W3C home > Mailing lists > Public > public-webid@w3.org > October 2012

Proposal: DN="CN=WebID,O=∅" was: certificate-authorities in CertificateRequest

From: Henry Story <henry.story@bblfish.net>
Date: Sat, 20 Oct 2012 23:47:45 +0200
Cc: Ben Laurie <benl@google.com>, public-webid <public-webid@w3.org>
Message-Id: <B9003529-7E10-4A34-BF5D-A35116CAA5B5@bblfish.net>
To: David Chadwick <d.w.chadwick@kent.ac.uk>
Here is my rough proposal now for ISSUE-59: "Filtering & Versioning WebID 
Certificates" [1] 

  A WebID Client Certificate chain's root MUST be signed by the agent with 
DN "CN=WebID,O=∅" - the O= values is the utf-8 character U+2205 know as 
"Empty Set". 

( We could put O=W3C but people would tend to think the W3C was going
to be responsible for the signature, whereas here it is clear that 
there is NO organisation at all. )
( I chose a very short DN, so as to minimise the traffic on the TLS layer )

Anyone can have the root of his certificate signed by that agent by making up 
a public/private key pair and signing a certificate  with the generated private 
key. In particular for services generating the equivalent of self signed 
certificates they can give the user a certificate signed directly by that agent.

This will then allow servers to ask browsers for certificates from DN's 
they know and trust as well as WebID based Certificates the user may have.
This should help reduce the size of certificates appearing in the selection 
box  shown to the user.

A server that wants to ask the user for all client certificates can still
make the null request. This is useful for testing servers for example.

I don't expect us all to make requests for those DN immediately, but I think
we should work on agreeing on the WebID DN and make sure all certificates
created are generated with it, so that in the future we can allow servers to
select WebID certificates easily.

I'll be demonstrating this at TPAC. If we find that this works ok, I propose
we add language to the spec describing this requirement.

----------------

I have tested this with my read-write-web server 
https://github.com/read-write-web/rww-play

which I'll be putting online in the next few weeks hopefully.

For example the following class builds client certificates:

https://github.com/read-write-web/rww-play/blob/0f10d65ffc5048ae8a911b1b05896f5c55832b0d/app/controllers/ClientCertificateApp.scala

at line 134 on every VM startup the server creates a new public/private key with
which to sign the certificates it creates which will be signed by CN=WebID,O=∅"

When I then start my server with 

> run  -Dhttps.port=8443 -Dhttps.trustStore=webid.WebIDTrustManager

and I go to a service such as 

https://localhost:8443/test/webid/eg

then I am only asked for my WebID Certificates (now considered to be those
signed by "CN=WebID,O=∅"
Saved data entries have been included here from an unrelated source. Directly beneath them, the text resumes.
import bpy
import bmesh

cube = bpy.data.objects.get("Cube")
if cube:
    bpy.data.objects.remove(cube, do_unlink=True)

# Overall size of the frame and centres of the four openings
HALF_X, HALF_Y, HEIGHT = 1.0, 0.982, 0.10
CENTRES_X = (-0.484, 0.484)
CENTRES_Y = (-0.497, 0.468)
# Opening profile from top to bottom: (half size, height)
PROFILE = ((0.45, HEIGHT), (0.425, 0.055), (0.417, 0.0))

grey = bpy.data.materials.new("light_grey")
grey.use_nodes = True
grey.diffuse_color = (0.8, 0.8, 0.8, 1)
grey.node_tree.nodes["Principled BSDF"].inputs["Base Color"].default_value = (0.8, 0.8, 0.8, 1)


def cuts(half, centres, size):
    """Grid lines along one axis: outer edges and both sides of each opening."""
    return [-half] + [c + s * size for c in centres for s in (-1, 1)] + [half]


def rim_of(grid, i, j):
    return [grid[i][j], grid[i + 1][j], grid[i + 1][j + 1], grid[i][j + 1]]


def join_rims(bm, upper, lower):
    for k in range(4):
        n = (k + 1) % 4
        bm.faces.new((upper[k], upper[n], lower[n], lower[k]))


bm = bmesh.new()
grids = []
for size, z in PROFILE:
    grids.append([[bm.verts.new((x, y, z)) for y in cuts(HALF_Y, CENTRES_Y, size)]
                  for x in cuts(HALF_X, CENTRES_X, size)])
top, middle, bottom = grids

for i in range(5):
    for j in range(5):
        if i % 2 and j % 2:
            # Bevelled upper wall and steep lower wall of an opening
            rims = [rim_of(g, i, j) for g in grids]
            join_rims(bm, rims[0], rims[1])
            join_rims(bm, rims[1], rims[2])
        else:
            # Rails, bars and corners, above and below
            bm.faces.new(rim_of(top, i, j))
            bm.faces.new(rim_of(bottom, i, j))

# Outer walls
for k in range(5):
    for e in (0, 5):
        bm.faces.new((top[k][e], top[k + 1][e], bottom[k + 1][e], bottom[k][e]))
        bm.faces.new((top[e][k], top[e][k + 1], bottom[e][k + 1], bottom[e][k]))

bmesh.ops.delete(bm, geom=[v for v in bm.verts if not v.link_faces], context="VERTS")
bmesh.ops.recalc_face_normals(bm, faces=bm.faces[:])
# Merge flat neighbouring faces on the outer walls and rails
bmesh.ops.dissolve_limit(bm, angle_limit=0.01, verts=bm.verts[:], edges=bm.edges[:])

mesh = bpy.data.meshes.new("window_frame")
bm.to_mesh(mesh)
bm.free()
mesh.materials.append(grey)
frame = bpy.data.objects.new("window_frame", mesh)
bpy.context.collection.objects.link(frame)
This solves one of Ben Laurie's problems of being asked for too
many certificates, especially certificates that don't have WebIDs signed
by institutions the user knows nothing of.

I have not yet tried this on longer certificate chains.
Also I am looking to see if I can ask for the null resource depending on
the certificate 

[1] http://www.w3.org/2005/Incubator/webid/track/issues/59

On 12 Oct 2012, at 19:22, David Chadwick <d.w.chadwick@kent.ac.uk> wrote:

> Hi Henry
> 
> the first point to note is that signing CA public keys by the WebID root
> CA is not signifying any trust in the CA per se. It is merely signalling
> that this is the public key of this CA. Right? And because the root CA
> has already done this for you, then we can be sure it is correct, or else the root CA is a fraudster. But given that the root CAs' certs are already built into our browsers by MS, Apple, Mozilla et al then they have already done the validation for you. Right?
> 
> The second point to note is that it is not the root CAs' keys which the
> WebID CA is signing, but rather the subordinate CAs of these CAs. This
> is because signature chain verification may not wont work if it comes
> across a self signed root CA key which is not the WebID CA (the root of
> trust). So by signing the keys of subordinate CAs of the root CAs built
> into browsers, we create an alternative path to the trusted root CA. Of course this makes the work load even greater than you imagined, since each root CA may have 3 or 4 subordinate CAs. But your proposal below will probably handle this.
> 
> More comments below

Thanks for the feedback, but I think you did not quite see the radicality of
what I was proposing. I am not proposing that an institution have any keys it
can sign root CAs with, I am proposing anyone can create those keys and sign them :-)




Received on Saturday, 20 October 2012 21:48:24 UTC

This archive was generated by hypermail 2.3.1 : Tuesday, 6 January 2015 20:54:37 UTC